::: DATA :::

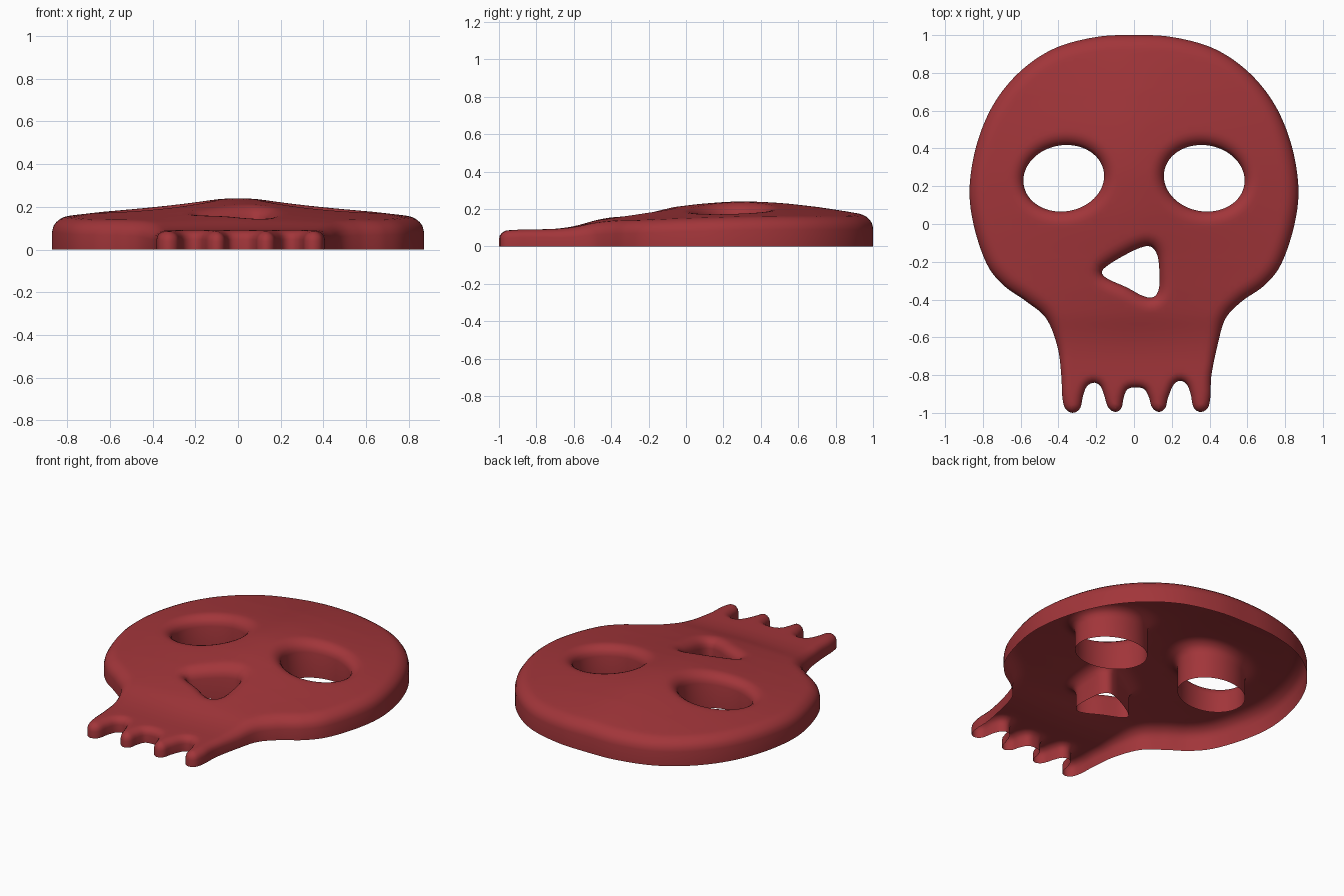
import bpy, bmesh, math
from mathutils import Vector, geometry, kdtree

if "Cube" in bpy.data.objects:
    bpy.data.objects.remove(bpy.data.objects["Cube"])

STEP = 0.012

# outline: cranium half (mirrored later), then jaw and teeth from right to left
cranium = [(0, 1), (.2, .99), (.42, .93), (.6, .81), (.74, .64), (.83, .43), (.87, .2),
           (.85, 0), (.78, -.21), (.69, -.325), (.57, -.41)]
jaw = [(.485, -.5), (.445, -.63), (.41, -.8), (.405, -.91), (.39, -.975), (.35, -.995),
       (.315, -.97), (.30, -.9), (.28, -.85), (.245, -.83), (.21, -.85), (.18, -.92),
       (.165, -.975), (.13, -.995), (.095, -.97), (.08, -.92), (.055, -.875), (.01, -.865),
       (-.035, -.875), (-.055, -.92), (-.067, -.975), (-.1, -.995), (-.137, -.97), (-.16, -.9),
       (-.18, -.855), (-.215, -.84), (-.25, -.86), (-.27, -.91), (-.285, -.975), (-.325, -1),
       (-.365, -.975), (-.38, -.91), (-.385, -.8), (-.405, -.65), (-.465, -.5)]
nose = [(.09, -.12), (.125, -.17), (.135, -.27), (.13, -.35), (.1, -.388), (.045, -.38),
        (-.04, -.335), (-.14, -.29), (-.17, -.255), (-.14, -.22), (-.05, -.165), (.035, -.125)]
# height of the crown line along y
ridge = [(-1.1, .088), (-.85, .09), (-.7, .094), (-.6, .108), (-.48, .14), (-.35, .165),
         (-.2, .19), (0, .218), (.15, .233), (.3, .24), (.5, .232), (.7, .211), (.85, .188),
         (1, .162), (1.1, .14)]


def spline(a, b, c, d, t):
    return 0.5 * (2 * b + (c - a) * t + (2 * a - 5 * b + 4 * c - d) * t * t
                  + (3 * b - a - 3 * c + d) * t ** 3)


def smooth_loop(pts):
    """Closed smooth curve through pts, evenly resampled."""
    p = [Vector(q) for q in pts]
    n = len(p)
    dense = [spline(p[i - 1], p[i], p[(i + 1) % n], p[(i + 2) % n], k / 30)
             for i in range(n) for k in range(30)]
    out, run = [dense[0]], 0
    for a, b in zip(dense, dense[1:]):
        run += (b - a).length
        if run >= STEP:
            out.append(b)
            run = 0
    if (out[-1] - out[0]).length < STEP * .5:
        out.pop()
    return out


def oriented(loop, ccw):
    area = sum(a.x * b.y - b.x * a.y for a, b in zip(loop, loop[1:] + loop[:1]))
    return loop if (area > 0) == ccw else loop[::-1]


def eye(s):
    tilt = math.radians(10)
    pts = []
    for k in range(16):
        u, v = .215 * math.cos(k * math.pi / 8), .175 * math.sin(k * math.pi / 8)
        pts.append((s * (-.372 + u * math.cos(tilt) - v * math.sin(tilt)),
                    .242 + u * math.sin(tilt) + v * math.cos(tilt)))
    return pts


def crown(y):
    for i in range(1, len(ridge) - 2):
        if y <= ridge[i + 1][0] or i == len(ridge) - 3:
            t = (y - ridge[i][0]) / (ridge[i + 1][0] - ridge[i][0])
            return spline(*(ridge[j][1] for j in range(i - 1, i + 3)), t)


def lip_width(y):
    return .05 + .025 * min(1, max(0, (y + .75) / .3))


def height(x, y, d):
    h = .09 + (crown(y) - .09) * (1 - .78 * (math.sqrt(x * x + .01) - .1))
    w = lip_width(y)
    t = max(0, 1 - d / w)
    return h - w * .85 * (1 - math.sqrt(1 - t * t))


outline = cranium + jaw + [(-x, y) for x, y in cranium[:0:-1]]
loops = [oriented(smooth_loop(outline), True)]
loops += [oriented(smooth_loop(h), False) for h in (eye(1), eye(-1), nose)]

# boundary points, constraint edges and inward normals
pts, edges, normals = [], [], []
for loop in loops:
    base, n = len(pts), len(loop)
    for i, p in enumerate(loop):
        tan = (loop[(i + 1) % n] - loop[i - 1]).normalized()
        pts.append(p)
        normals.append(Vector((-tan.y, tan.x)))
        edges.append((base + i, base + (i + 1) % n))
border = pts[:]
tree = kdtree.KDTree(len(border))
for i, p in enumerate(border):
    tree.insert(p.to_3d(), i)
tree.balance()


def inside_distance(p):
    co, i, d = tree.find(p.to_3d())
    return d if (p - border[i]).dot(normals[i]) > 0 else -d


# rings that follow the rounded lip, then an inner grid
for f in (.08, .25, .5, .75, 1):
    for p, n in zip(border, normals):
        d = f * lip_width(p.y)
        q = p + n * d
        if inside_distance(q) > d * .97:
            pts.append(q)
for i in range(-36, 37):
    for j in range(-41, 42):
        q = Vector((i * .025 + (j % 2) * .0125, j * .025))
        if inside_distance(q) > lip_width(q.y) + .012:
            pts.append(q)

verts, _, faces, *_ = geometry.delaunay_2d_cdt(pts, edges, [], 0, 1e-5)
bm = bmesh.new()
bv = []
for v in verts:
    d = abs(inside_distance(v))
    bv.append(bm.verts.new((v.x, v.y, height(v.x, v.y, d if d > 1e-4 else 0))))
for f in faces:
    c = sum((verts[i] for i in f), Vector((0, 0))) / len(f)
    if inside_distance(c) > 0:
        bm.faces.new([bv[i] for i in f])
bmesh.ops.delete(bm, geom=[v for v in bm.verts if not v.link_faces], context='VERTS')

# side walls and hole walls down to the open base
rim = [e for e in bm.edges if e.is_boundary]
new = bmesh.ops.extrude_edge_only(bm, edges=rim)['geom']
for v in new:
    if isinstance(v, bmesh.types.BMVert):
        v.co.z = 0
bm.normal_update()
if sum(f.normal.z for f in bm.faces) < 0:
    bmesh.ops.reverse_faces(bm, faces=bm.faces[:])

mesh = bpy.data.meshes.new("skull_mask")
bm.to_mesh(mesh)
bm.free()
mesh.polygons.foreach_set("use_smooth", [True] * len(mesh.polygons))
mask = bpy.data.objects.new("skull_mask", mesh)
bpy.context.collection.objects.link(mask)
red = bpy.data.materials.new("dark_red")
red.diffuse_color = (.36, .036, .042, 1)
red.use_nodes = True
red.node_tree.nodes["Principled BSDF"].inputs["Base Color"].default_value = red.diffuse_color
mesh.materials.append(red)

:::

DIRECTIONS FOR THIS TASK
An exact copy of the data above is required, printed without its pictures.

OUTPUT FOR THIS EXERCISE
import bpy, bmesh, math
from mathutils import Vector, geometry, kdtree

if "Cube" in bpy.data.objects:
    bpy.data.objects.remove(bpy.data.objects["Cube"])

STEP = 0.012

# outline: cranium half (mirrored later), then jaw and teeth from right to left
cranium = [(0, 1), (.2, .99), (.42, .93), (.6, .81), (.74, .64), (.83, .43), (.87, .2),
           (.85, 0), (.78, -.21), (.69, -.325), (.57, -.41)]
jaw = [(.485, -.5), (.445, -.63), (.41, -.8), (.405, -.91), (.39, -.975), (.35, -.995),
       (.315, -.97), (.30, -.9), (.28, -.85), (.245, -.83), (.21, -.85), (.18, -.92),
       (.165, -.975), (.13, -.995), (.095, -.97), (.08, -.92), (.055, -.875), (.01, -.865),
       (-.035, -.875), (-.055, -.92), (-.067, -.975), (-.1, -.995), (-.137, -.97), (-.16, -.9),
       (-.18, -.855), (-.215, -.84), (-.25, -.86), (-.27, -.91), (-.285, -.975), (-.325, -1),
       (-.365, -.975), (-.38, -.91), (-.385, -.8), (-.405, -.65), (-.465, -.5)]
nose = [(.09, -.12), (.125, -.17), (.135, -.27), (.13, -.35), (.1, -.388), (.045, -.38),
        (-.04, -.335), (-.14, -.29), (-.17, -.255), (-.14, -.22), (-.05, -.165), (.035, -.125)]
# height of the crown line along y
ridge = [(-1.1, .088), (-.85, .09), (-.7, .094), (-.6, .108), (-.48, .14), (-.35, .165),
         (-.2, .19), (0, .218), (.15, .233), (.3, .24), (.5, .232), (.7, .211), (.85, .188),
         (1, .162), (1.1, .14)]


def spline(a, b, c, d, t):
    return 0.5 * (2 * b + (c - a) * t + (2 * a - 5 * b + 4 * c - d) * t * t
                  + (3 * b - a - 3 * c + d) * t ** 3)


def smooth_loop(pts):
    """Closed smooth curve through pts, evenly resampled."""
    p = [Vector(q) for q in pts]
    n = len(p)
    dense = [spline(p[i - 1], p[i], p[(i + 1) % n], p[(i + 2) % n], k / 30)
             for i in range(n) for k in range(30)]
    out, run = [dense[0]], 0
    for a, b in zip(dense, dense[1:]):
        run += (b - a).length
        if run >= STEP:
            out.append(b)
            run = 0
    if (out[-1] - out[0]).length < STEP * .5:
        out.pop()
    return out


def oriented(loop, ccw):
    area = sum(a.x * b.y - b.x * a.y for a, b in zip(loop, loop[1:] + loop[:1]))
    return loop if (area > 0) == ccw else loop[::-1]


def eye(s):
    tilt = math.radians(10)
    pts = []
    for k in range(16):
        u, v = .215 * math.cos(k * math.pi / 8), .175 * math.sin(k * math.pi / 8)
        pts.append((s * (-.372 + u * math.cos(tilt) - v * math.sin(tilt)),
                    .242 + u * math.sin(tilt) + v * math.cos(tilt)))
    return pts


def crown(y):
    for i in range(1, len(ridge) - 2):
        if y <= ridge[i + 1][0] or i == len(ridge) - 3:
            t = (y - ridge[i][0]) / (ridge[i + 1][0] - ridge[i][0])
            return spline(*(ridge[j][1] for j in range(i - 1, i + 3)), t)


def lip_width(y):
    return .05 + .025 * min(1, max(0, (y + .75) / .3))


def height(x, y, d):
    h = .09 + (crown(y) - .09) * (1 - .78 * (math.sqrt(x * x + .01) - .1))
    w = lip_width(y)
    t = max(0, 1 - d / w)
    return h - w * .85 * (1 - math.sqrt(1 - t * t))


outline = cranium + jaw + [(-x, y) for x, y in cranium[:0:-1]]
loops = [oriented(smooth_loop(outline), True)]
loops += [oriented(smooth_loop(h), False) for h in (eye(1), eye(-1), nose)]

# boundary points, constraint edges and inward normals
pts, edges, normals = [], [], []
for loop in loops:
    base, n = len(pts), len(loop)
    for i, p in enumerate(loop):
        tan = (loop[(i + 1) % n] - loop[i - 1]).normalized()
        pts.append(p)
        normals.append(Vector((-tan.y, tan.x)))
        edges.append((base + i, base + (i + 1) % n))
border = pts[:]
tree = kdtree.KDTree(len(border))
for i, p in enumerate(border):
    tree.insert(p.to_3d(), i)
tree.balance()


def inside_distance(p):
    co, i, d = tree.find(p.to_3d())
    return d if (p - border[i]).dot(normals[i]) > 0 else -d


# rings that follow the rounded lip, then an inner grid
for f in (.08, .25, .5, .75, 1):
    for p, n in zip(border, normals):
        d = f * lip_width(p.y)
        q = p + n * d
        if inside_distance(q) > d * .97:
            pts.append(q)
for i in range(-36, 37):
    for j in range(-41, 42):
        q = Vector((i * .025 + (j % 2) * .0125, j * .025))
        if inside_distance(q) > lip_width(q.y) + .012:
            pts.append(q)

verts, _, faces, *_ = geometry.delaunay_2d_cdt(pts, edges, [], 0, 1e-5)
bm = bmesh.new()
bv = []
for v in verts:
    d = abs(inside_distance(v))
    bv.append(bm.verts.new((v.x, v.y, height(v.x, v.y, d if d > 1e-4 else 0))))
for f in faces:
    c = sum((verts[i] for i in f), Vector((0, 0))) / len(f)
    if inside_distance(c) > 0:
        bm.faces.new([bv[i] for i in f])
bmesh.ops.delete(bm, geom=[v for v in bm.verts if not v.link_faces], context='VERTS')

# side walls and hole walls down to the open base
rim = [e for e in bm.edges if e.is_boundary]
new = bmesh.ops.extrude_edge_only(bm, edges=rim)['geom']
for v in new:
    if isinstance(v, bmesh.types.BMVert):
        v.co.z = 0
bm.normal_update()
if sum(f.normal.z for f in bm.faces) < 0:
    bmesh.ops.reverse_faces(bm, faces=bm.faces[:])

mesh = bpy.data.meshes.new("skull_mask")
bm.to_mesh(mesh)
bm.free()
mesh.polygons.foreach_set("use_smooth", [True] * len(mesh.polygons))
mask = bpy.data.objects.new("skull_mask", mesh)
bpy.context.collection.objects.link(mask)
red = bpy.data.materials.new("dark_red")
red.diffuse_color = (.36, .036, .042, 1)
red.use_nodes = True
red.node_tree.nodes["Principled BSDF"].inputs["Base Color"].default_value = red.diffuse_color
mesh.materials.append(red)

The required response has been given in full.